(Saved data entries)
_ _ _ _ _

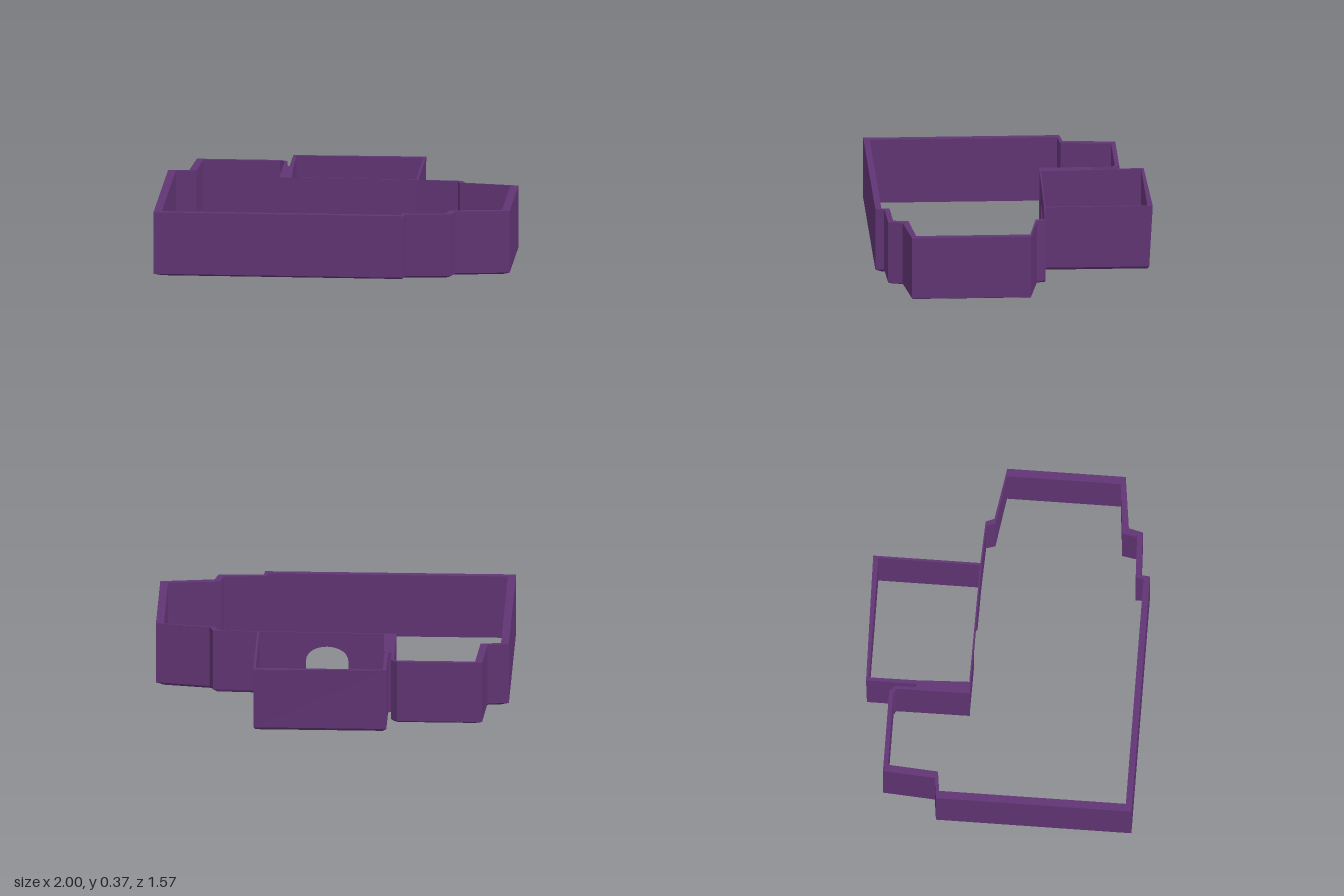
import * as THREE from 'three';

const material = new THREE.MeshStandardMaterial({ color: 0x623575, side: THREE.DoubleSide, flatShading: true });
const TOP = 0.37, LIP = 0.015;

// Wall run from plan points [outerX, outerZ, innerX, innerZ, outerZ at the foot];
// the underside slopes down from the outer face to the inner one.
function wall(name, points) {
  const rings = points.map(([ox, oz, ix, iz, footZ = oz]) => [
    [ox, LIP, footZ], [ox, TOP, oz], [ix, TOP, iz], [ix, 0, iz],
  ]);
  const pos = [];
  const quad = (a, b, c, d) => pos.push(...a, ...b, ...c, ...a, ...c, ...d);
  for (let i = 0; i < rings.length - 1; i++) {
    for (let j = 0; j < 4; j++) {
      const k = (j + 1) % 4;
      quad(rings[i][j], rings[i + 1][j], rings[i + 1][k], rings[i][k]);
    }
  }
  quad(...rings[0]);
  quad(...rings[rings.length - 1].slice().reverse());
  const geometry = new THREE.BufferGeometry();
  geometry.setAttribute('position', new THREE.Float32BufferAttribute(pos, 3));
  geometry.computeVertexNormals();
  const mesh = new THREE.Mesh(geometry, material);
  mesh.name = name;
  return mesh;
}

// Partition with an arched doorway
function partition() {
  const s = new THREE.Shape();
  s.moveTo(-0.36, 0.01);
  s.lineTo(-0.09, 0.01);
  s.lineTo(-0.09, 0.2);
  s.bezierCurveTo(-0.085, 0.315, 0.145, 0.315, 0.15, 0.2);
  s.lineTo(0.15, 0.01);
  s.lineTo(0.42, 0.01);
  s.lineTo(0.42, TOP);
  s.lineTo(-0.36, TOP);
  const geometry = new THREE.ExtrudeGeometry(s, { depth: 0.008, bevelEnabled: false, curveSegments: 14 });
  // skew the wall slightly so it meets the thin side wall
  const p = geometry.attributes.position;
  for (let i = 0; i < p.count; i++) {
    p.setZ(i, p.getZ(i) - 0.19 + (p.getX(i) + 0.36) * 0.013);
  }
  geometry.computeVertexNormals();
  const mesh = new THREE.Mesh(geometry, material);
  mesh.name = 'archedPartition';
  return mesh;
}

export function createModel() {
  const group = new THREE.Group();
  group.name = 'roomWalls';

  // Main room, running from the alcove round the front to the partition
  group.add(wall('mainRoomWall', [
    [-0.345, -0.18, -0.36, -0.18],
    [-0.345, -0.605, -0.362, -0.595],
    [-0.38, -0.635, -0.385, -0.61],
    [-0.86, -0.635, -0.82, -0.61],
    [-0.88, -0.34, -0.84, -0.325],
    [-1, -0.325, -0.955, -0.31],
    [-1, 0.78, -0.955, 0.745],
    [0.415, 0.78, 0.4, 0.745],
    [0.42, 0.73, 0.4, 0.7],
    [0.675, 0.72, 0.645, 0.69],
    [0.695, 0.64, 0.66, 0.605],
    [1, 0.6, 0.955, 0.575],
    [1, -0.07, 0.955, -0.068],
    [0.695, -0.12, 0.665, -0.112],
    [0.675, -0.168, 0.65, -0.163],
    [0.415, -0.18, 0.415, -0.172],
  ]));

  // Small back room with a leaning rear wall
  group.add(wall('smallRoomWall', [
    [0.425, -0.176, 0.412, -0.176],
    [0.425, -0.785, 0.412, -0.755, -0.765],
    [-0.325, -0.77, -0.305, -0.755, -0.765],
    [-0.325, -0.48, -0.303, -0.48],
  ]));

  // Tapered pier between the two rooms
  group.add(wall('pier', [
    [-0.345, -0.485, -0.303, -0.485],
    [-0.361, -0.183, -0.29, -0.183],
  ]));

  group.add(partition());

  // Small plate on the side of the back room
  const plate = new THREE.Mesh(new THREE.BoxGeometry(0.004, 0.05, 0.03), material);
  plate.name = 'wallPlate';
  plate.position.set(0.424, 0.075, -0.548);
  group.add(plate);

  return group;
}
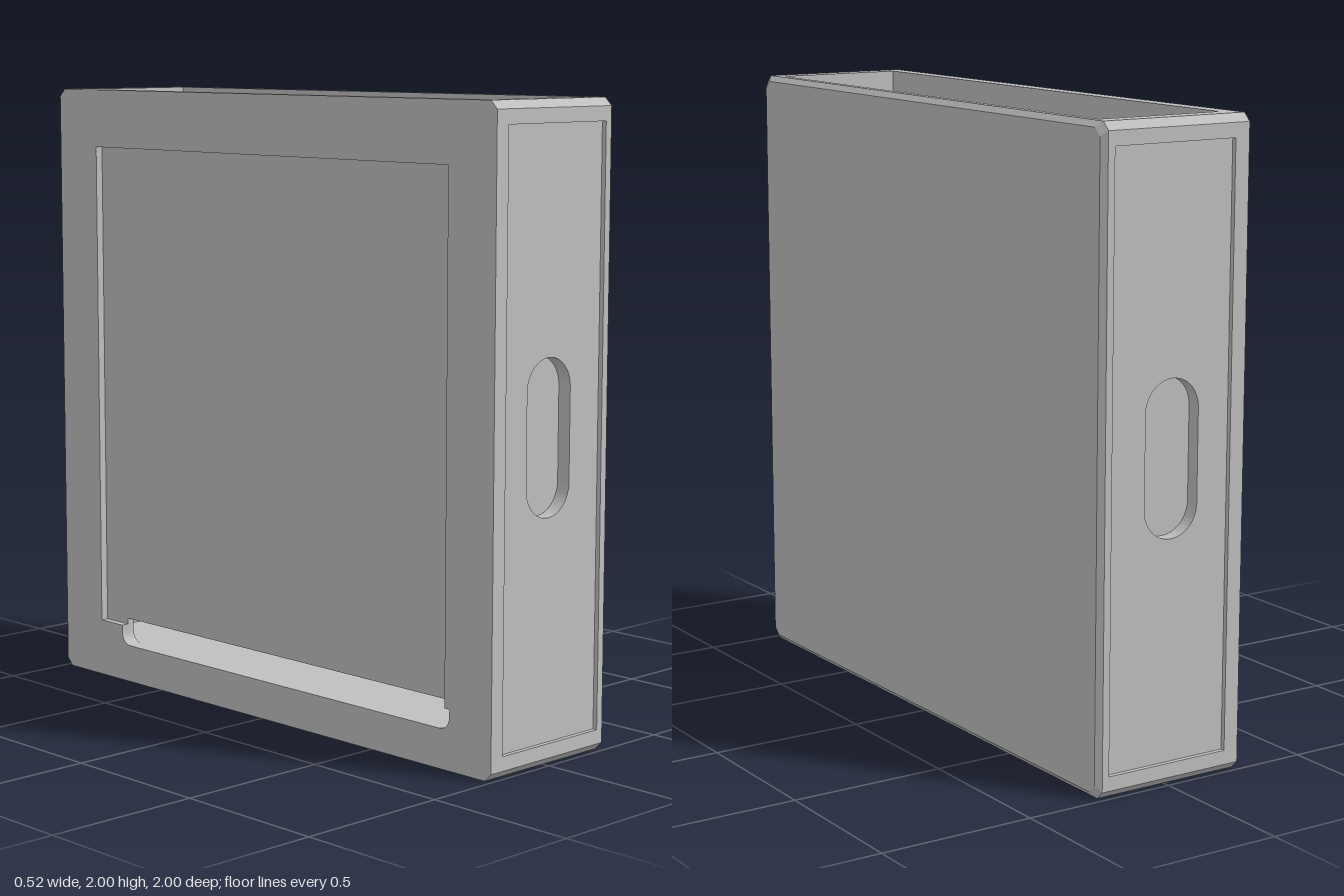
import * as THREE from 'three';

export function createModel() {
  const model = new THREE.Group();
  const grey = new THREE.MeshStandardMaterial({ color: 0xbfbfbf });
  grey.name = 'plain grey';

  const vecs = (pts) => pts.map(([a, b]) => new THREE.Vector2(a, b));
  const extrude = (shape, depth, steps = 1) =>
    new THREE.ExtrudeGeometry(shape, { depth, steps, bevelEnabled: false, curveSegments: 12 });

  function add(name, geometry) {
    const mesh = new THREE.Mesh(geometry, grey);
    mesh.name = name;
    mesh.position.y = 1;
    model.add(mesh);
    return mesh;
  }

  // Side profiles are drawn with (-z, y - 1) and extruded along x
  function addAlongX(name, geometry, x) {
    add(name, geometry.rotateY(Math.PI / 2)).position.x = x;
  }

  // Square with small cut corners
  const c = 0.025;
  const square = () => new THREE.Shape(vecs([
    [-1 + c, -1], [1 - c, -1], [1, -1 + c], [1, 1 - c],
    [1 - c, 1], [-1 + c, 1], [-1, 1 - c], [-1, -1 + c],
  ]));

  // Closed side with a chamfered outer rim
  const cover = extrude(square(), 0.04, 2);
  const p = cover.attributes.position;
  for (let i = 0; i < p.count; i++) {
    const z = p.getZ(i);
    if (z > 0.03) p.setXY(i, p.getX(i) * 0.982, p.getY(i) * 0.982);
    else if (z > 0.01) p.setZ(i, 0.024);
  }
  cover.computeVertexNormals();
  addAlongX('closedSide', cover, 0.22);

  // U-shaped core, open at the top, with seats for the inset panels
  const half = [
    [0.93, -0.94], [0.93, -1], [1 - c, -1], [1, -1 + c], [1, -0.93], [0.94, -0.93],
    [0.94, 0.93], [1, 0.93], [1, 1 - c], [1 - c, 1], [0.92, 1], [0.92, -0.875],
  ];
  const mirrored = half.map(([u, v]) => [-u, v]).reverse();
  addAlongX('core', extrude(new THREE.Shape(vecs([...half, ...mirrored])), 0.43), -0.21);

  // Window side: outer frame, then a back sheet pierced only by the low slot
  const w = 0.81, u0 = -0.83, u1 = 0.70, low = -0.875, sill = -0.81, r = 0.045;
  const slotBottom = (path) => {
    path.lineTo(u0, low + r);
    path.quadraticCurveTo(u0, low, u0 + r, low);
    path.lineTo(u1 - r, low);
    path.quadraticCurveTo(u1, low, u1, low + r);
  };
  const windowHole = new THREE.Path();
  windowHole.moveTo(w, w);
  windowHole.lineTo(-w, w);
  windowHole.lineTo(-w, sill);
  windowHole.lineTo(u0, sill);
  slotBottom(windowHole);
  windowHole.lineTo(u1, sill);
  windowHole.lineTo(w, sill);
  windowHole.closePath();
  const frame = square();
  frame.holes.push(windowHole);
  addAlongX('windowFrame', extrude(frame, 0.025), -0.26);

  const slot = new THREE.Path();
  slot.moveTo(u1, sill + 0.02);
  slot.lineTo(u0, sill + 0.02);
  slotBottom(slot);
  slot.closePath();
  const sheet = square();
  sheet.holes.push(slot);
  addAlongX('windowBack', extrude(sheet, 0.025), -0.235);

  // Inset panels with a blind oblong recess: front, bottom and back
  const panel = new THREE.Shape(vecs([[-0.21, -0.93], [0.22, -0.93], [0.22, 0.93], [-0.21, 0.93]]));
  const oblong = new THREE.Path();
  oblong.absarc(-0.005, 0.145, 0.096, 0, Math.PI, false);
  oblong.absarc(-0.005, -0.145, 0.096, Math.PI, Math.PI * 2, false);
  oblong.closePath();
  panel.holes.push(oblong);
  ['frontPanel', 'bottomPanel', 'backPanel'].forEach((name, i) => {
    add(name, extrude(panel, 0.045).translate(0, 0, 0.94).rotateX(i * Math.PI / 2));
  });

  return model;
}
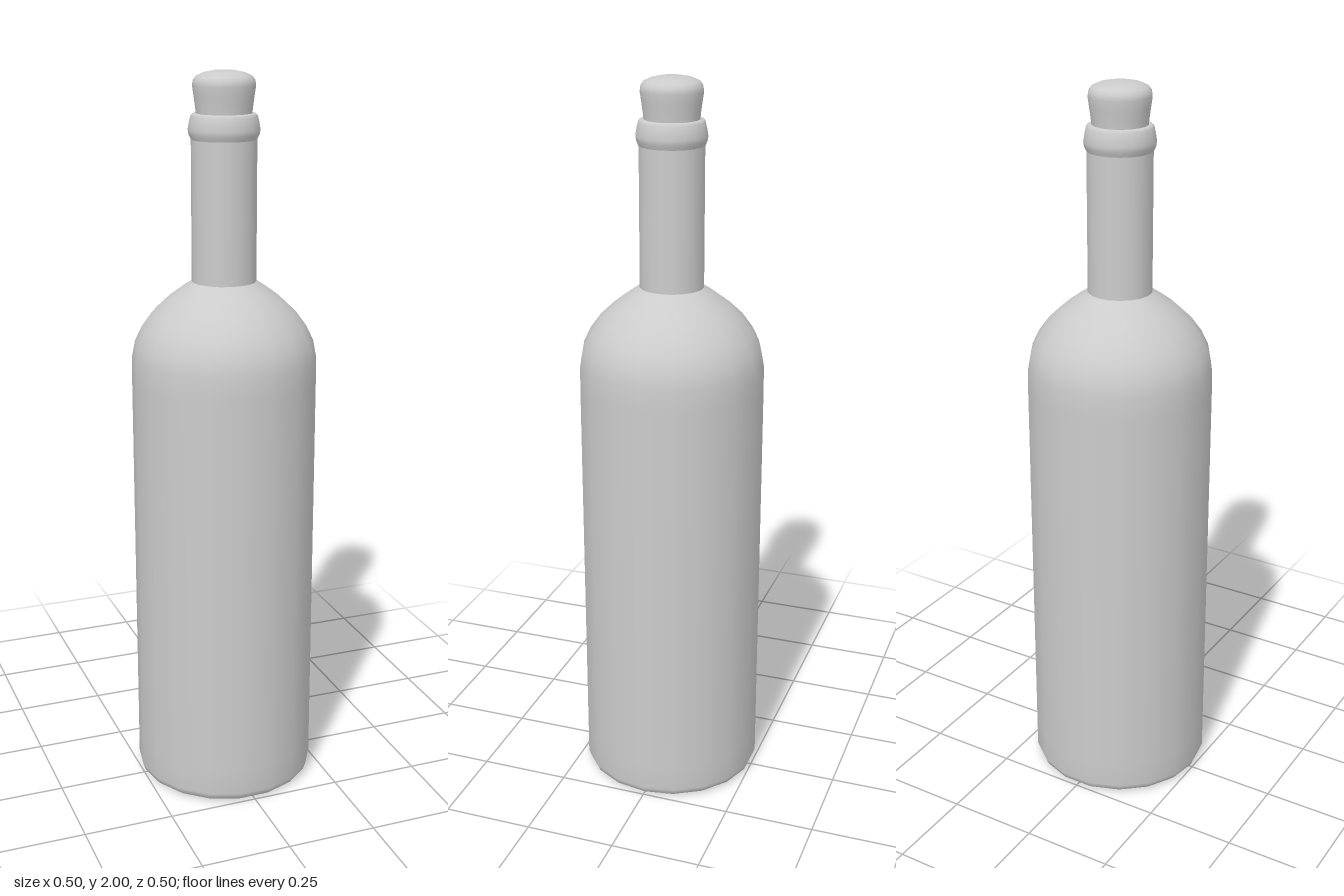
import * as THREE from 'three';

const SIDES = 18;

export function createModel() {
  const model = new THREE.Group();
  model.name = 'bottle';
  const material = new THREE.MeshStandardMaterial({ color: 0xcccccc });

  // Revolves a bottom-to-top [radius, height] profile, with a corner on the x axis
  function turned(name, profile) {
    const points = profile.map(([r, y]) => new THREE.Vector2(r, y));
    const geometry = new THREE.LatheGeometry(points, SIDES, Math.PI / 2);
    const mesh = new THREE.Mesh(geometry, material);
    mesh.name = name;
    model.add(mesh);
  }

  // Flat underside
  turned('base', [[0, 0], [0.235, 0]]);

  // Straight body with a bevelled foot and rounded shoulder
  turned('body', [
    [0.235, 0], [0.246, 0.008], [0.2525, 0.025], [0.2525, 0.1], [0.2525, 1.18],
    [0.2515, 1.24], [0.243, 1.285], [0.224, 1.325], [0.195, 1.365],
    [0.158, 1.4], [0.12, 1.428], [0.087, 1.45],
  ]);

  // Neck
  turned('neck', [[0.087, 1.45], [0.087, 1.83]]);

  // Raised lip around the mouth
  turned('lip', [
    [0.087, 1.825], [0.093, 1.838], [0.095, 1.85], [0.092, 1.868],
    [0.088, 1.885], [0.083, 1.891], [0.07, 1.892],
  ]);

  // Flared stopper with a domed top
  turned('stopper', [
    [0.073, 1.885], [0.075, 1.905], [0.079, 1.935], [0.083, 1.962],
    [0.081, 1.975], [0.073, 1.986], [0.055, 1.994], [0.03, 1.999], [0, 2],
  ]);

  return model;
}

_ _ _ _ _

Problem to work on
Return each line of the data where the word "oblong" appears.

Response to this task
  // Inset panels with a blind oblong recess: front, bottom and back
  const oblong = new THREE.Path();
  oblong.absarc(-0.005, 0.145, 0.096, 0, Math.PI, false);
  oblong.absarc(-0.005, -0.145, 0.096, Math.PI, Math.PI * 2, false);
  oblong.closePath();
  panel.holes.push(oblong);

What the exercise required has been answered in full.